◆ TRY IT:
Go through the entries below. Copy out every line that contains "grey".

(Stored data entries)
= = = = =

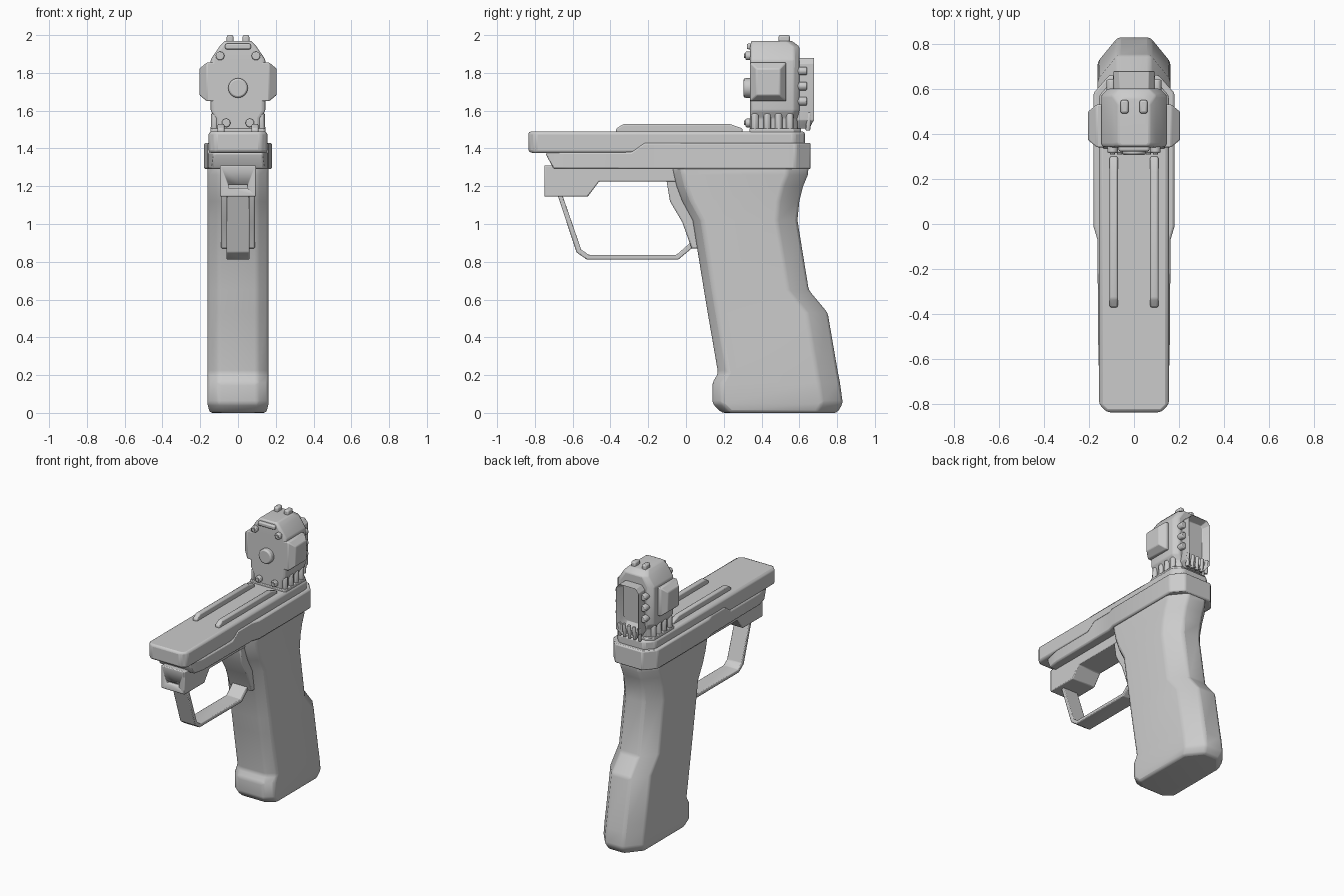
import bpy, bmesh, math
from mathutils import Vector

if "Cube" in bpy.data.objects:
    bpy.data.objects.remove(bpy.data.objects["Cube"])


def finish(name, bm, bevel=0.0, segments=2, angle=35):
    bmesh.ops.recalc_face_normals(bm, faces=bm.faces)
    me = bpy.data.meshes.new(name)
    bm.to_mesh(me)
    bm.free()
    ob = bpy.data.objects.new(name, me)
    bpy.context.collection.objects.link(ob)
    if bevel:
        m = ob.modifiers.new("bevel", 'BEVEL')
        m.width, m.segments, m.limit_method = bevel, segments, 'ANGLE'
        m.angle_limit = math.radians(30)
    bpy.ops.object.select_all(action='DESELECT')
    ob.select_set(True)
    bpy.context.view_layer.objects.active = ob
    bpy.ops.object.shade_smooth_by_angle(angle=math.radians(angle))
    return ob


def loft_bm(rings):
    bm = bmesh.new()
    vs = [[bm.verts.new(p) for p in r] for r in rings]
    n = len(vs[0])
    for a, b in zip(vs, vs[1:]):
        for i in range(n):
            j = (i + 1) % n
            bm.faces.new((a[i], a[j], b[j], b[i]))
    bm.faces.new(vs[0])
    bm.faces.new(vs[-1])
    return bm


def side_prism(name, pts, x0, x1, **kw):
    """Extrude a (y, z) outline across x."""
    return finish(name, loft_bm([[(x, y, z) for y, z in pts] for x in (x0, x1)]), **kw)


def box(name, x, y, z, **kw):
    pts = [(y[0], z[0]), (y[1], z[0]), (y[1], z[1]), (y[0], z[1])]
    return side_prism(name, pts, x[0], x[1], **kw)


def column(name, levels, front, back, **kw):
    """Loft upward; level = (z, front y, back y, half width); chamfers = (dx, dy)."""
    rings = []
    for z, f, b, w in levels:
        half = [(w - front[0], f), (w, f + front[1]), (w, b - back[1]), (w - back[0], b)]
        rings.append([(x, y, z) for x, y in half] + [(-x, y, z) for x, y in half[::-1]])
    return finish(name, loft_bm(rings), **kw)


def beam(name, sections, **kw):
    """Loft along y; section = (y, low z, high z, half width)."""
    return finish(name, loft_bm([[(-w, y, a), (w, y, a), (w, y, b), (-w, y, b)]
                                 for y, a, b, w in sections]), **kw)


def rod(name, p, q, r, n=16, **kw):
    p, q = Vector(p), Vector(q)
    d = q - p
    bm = bmesh.new()
    bmesh.ops.create_cone(bm, cap_ends=True, segments=n, radius1=r, radius2=r, depth=d.length)
    rot = d.to_track_quat('Z', 'Y').to_matrix()
    for v in bm.verts:
        v.co = rot @ v.co + (p + q) / 2
    return finish(name, bm, **kw)


# Grip
column("grip", [(0, .19, .80, .15), (.05, .14, .83, .162), (.16, .14, .815, .162),
                (.21, .17, .805, .162), (.53, .115, .75, .162), (.65, .095, .65, .162),
                (1.02, .035, .59, .162), (1.12, -.02, .60, .162), (1.20, -.05, .62, .162),
                (1.26, -.065, .645, .162), (1.31, -.075, .65, .162)],
       (.06, .05), (.09, .11), bevel=.015, angle=50)

# Upper slide and lower rail
beam("slide", [(-.835, 1.38, 1.49, .12), (-.80, 1.375, 1.49, .155),
               (.57, 1.375, 1.49, .155), (.63, 1.39, 1.49, .10)], bevel=.015)
beam("rail", [(-.74, 1.365, 1.38, .13), (-.70, 1.29, 1.38, .14), (-.62, 1.29, 1.38, .158),
              (-.29, 1.29, 1.38, .16), (-.22, 1.29, 1.43, .162), (-.07, 1.29, 1.43, .162),
              (-.01, 1.29, 1.43, .18), (.58, 1.29, 1.43, .18), (.66, 1.29, 1.43, .11)],
     bevel=.01)

# Front block with a slot cut in its face
block = side_prism("front_block", [(-.75, 1.145), (-.52, 1.145), (-.46, 1.225), (-.04, 1.225),
                                   (-.04, 1.31), (-.75, 1.31)], -.095, .095, bevel=.006)
cutter = box("slot_cutter", (-.05, .05), (-.8, -.72), (1.19, 1.21))
cutter.hide_render = True
cutter.hide_viewport = True
cut = block.modifiers.new("slot", 'BOOLEAN')
cut.operation, cut.object, cut.solver = 'DIFFERENCE', cutter, 'EXACT'

# Trigger strap and guard
side_prism("front_strap", [(-.105, 1.24), (-.085, 1.12), (-.02, 1.01), (.03, .87),
                           (.12, .87), (.12, 1.24)], -.09, .09, bevel=.008)
side_prism("trigger_guard", [(-.68, 1.155), (-.58, .85), (-.525, .812), (-.04, .812), (.065, .90),
                             (.05, .925), (-.05, .837), (-.515, .837), (-.555, .865),
                             (-.655, 1.155)], -.06, .06, bevel=.005)

# Two raised strips on the slide
for s in (-1, 1):
    side_prism("top_strip", [(-.37, 1.48), (-.37, 1.505), (-.33, 1.53), (.23, 1.53),
                             (.30, 1.505), (.30, 1.48)], s * .09 - .018, s * .09 + .018,
               bevel=.008)

# Sight housing
column("sight_housing", [(1.48, .34, .59, .12), (1.56, .34, .59, .12), (1.60, .34, .60, .145),
                         (1.87, .34, .60, .145), (1.94, .34, .60, .098), (1.97, .345, .56, .07)],
       (.012, .012), (.03, .03), bevel=.008)
column("sight_base", [(1.48, .335, .61, .145), (1.505, .335, .61, .145)],
       (.01, .01), (.04, .04), bevel=.004)

# Rear window frame with a recessed face
outline = [(-.06, 1.505), (.06, 1.505), (.09, 1.55), (.09, 1.85), (.065, 1.88),
           (-.065, 1.88), (-.09, 1.85), (-.09, 1.55)]
bm = loft_bm([[(x, y, z) for x, z in outline] for y in (.58, .68)])
for v in bm.verts:
    if v.co.y > .6 and v.co.z < 1.52:
        v.co.y = .655
bm.faces.ensure_lookup_table()
bmesh.ops.recalc_face_normals(bm, faces=bm.faces)
back = max(bm.faces, key=lambda f: f.calc_center_median().y)
bmesh.ops.inset_region(bm, faces=[back], thickness=.022)
for v in back.verts:
    v.co.y -= .055
    if v.co.z < 1.65:
        v.co.z += .07
finish("rear_window", bm, bevel=.004)

for s in (-1, 1):
    # Side pods, tapering outward
    rings = [[(s * x, y, z) for y, z in ((.34 + t, 1.65 + t), (.53 - t, 1.65 + t),
                                         (.53 - t, 1.855 - t), (.34 + t, 1.855 - t))]
             for x, t in ((.10, 0), (.165, 0), (.205, .033))]
    finish("side_pod", loft_bm(rings), bevel=.006)
    # Base ribs
    for y in (.365, .43, .49, .55):
        rod("side_rib", (s * .125, y, 1.49), (s * .122, y, 1.585), .02, 12, bevel=.008)
    # Rear side nubs
    for z in (1.65, 1.73, 1.81):
        rod("rear_nub", (s * .1, .58, z), (s * .1, .64, z), .023, 12, bevel=.006)
    # Face bolts and top studs
    for x, z in ((.095, 1.89), (.063, 1.535)):
        rod("bolt", (s * x, .345, z), (s * x, .315, z), .023, bevel=.006)
        rod("bolt_head", (s * x, .32, z), (s * x, .308, z), .012, 10)
    box("top_stud", (s * .042 - .018, s * .042 + .018), (.49, .55), (1.95, 2.0), bevel=.01)

# Rear base ribs
for i in range(5):
    x = (i - 2) * .04
    rod("rear_rib", (x, .645, 1.495), (x, .655, 1.59), .013, 10, bevel=.005)

# Centre lens and brow bar on the front
rod("front_lens", (0, .35, 1.72), (0, .305, 1.72), .052, 28, bevel=.01)
box("brow_bar", (-.068, .068), (.322, .36), (1.925, 1.955), bevel=.008)
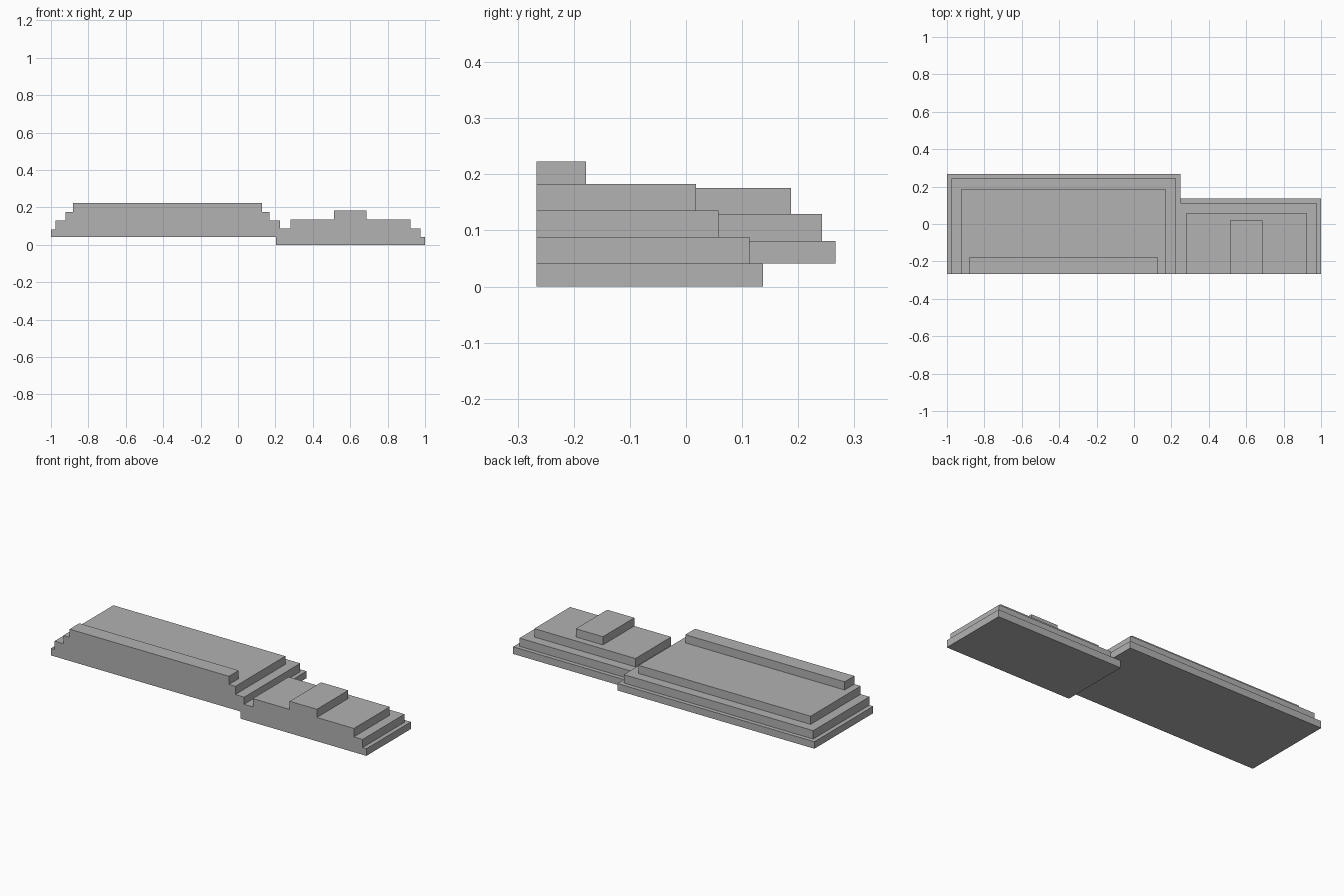
import bpy
import bmesh

cube = bpy.data.objects.get("Cube")
if cube:
    bpy.data.objects.remove(cube)

grey = bpy.data.materials.new("plain grey")
grey.use_nodes = True
colour = (0.445, 0.445, 0.445, 1)
grey.diffuse_color = colour
grey.node_tree.nodes["Principled BSDF"].inputs["Base Color"].default_value = colour

FRONT = -0.266  # every tier shares this flat front plane


def tier(name, left, right, back, bottom, top):
    """Add one box-shaped tier running back from the front plane."""
    bm = bmesh.new()
    bmesh.ops.create_cube(bm, size=1)
    for v in bm.verts:
        v.co.x = right if v.co.x > 0 else left
        v.co.y = back if v.co.y > 0 else FRONT
        v.co.z = top if v.co.z > 0 else bottom
    mesh = bpy.data.meshes.new(name)
    bm.to_mesh(mesh)
    bm.free()
    mesh.materials.append(grey)
    obj = bpy.data.objects.new(name, mesh)
    bpy.context.collection.objects.link(obj)


def stack(name, base, steps):
    """Pile tiers upward; each step is min x, max x, back y and top z."""
    for i, (left, right, back, top) in enumerate(steps, 1):
        tier(f"{name}_tier_{i}", left, right, back, base, top)
        base = top


# Large raised wing
stack("large_wing", 0.041, [
    (-1.0, 0.248, 0.266, 0.081),
    (-0.976, 0.225, 0.242, 0.129),
    (-0.921, 0.169, 0.187, 0.176),
    (-0.881, 0.129, -0.178, 0.223),
])

# Small wing on the ground
stack("small_wing", 0.0, [
    (0.202, 1.0, 0.137, 0.041),
    (0.225, 0.976, 0.113, 0.088),
    (0.28, 0.921, 0.058, 0.136),
    (0.514, 0.686, 0.018, 0.183),
])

= = = = =

◆ EXERCISE RESPONSE:
grey = bpy.data.materials.new("plain grey")
grey.use_nodes = True
grey.diffuse_color = colour
grey.node_tree.nodes["Principled BSDF"].inputs["Base Color"].default_value = colour
    mesh.materials.append(grey)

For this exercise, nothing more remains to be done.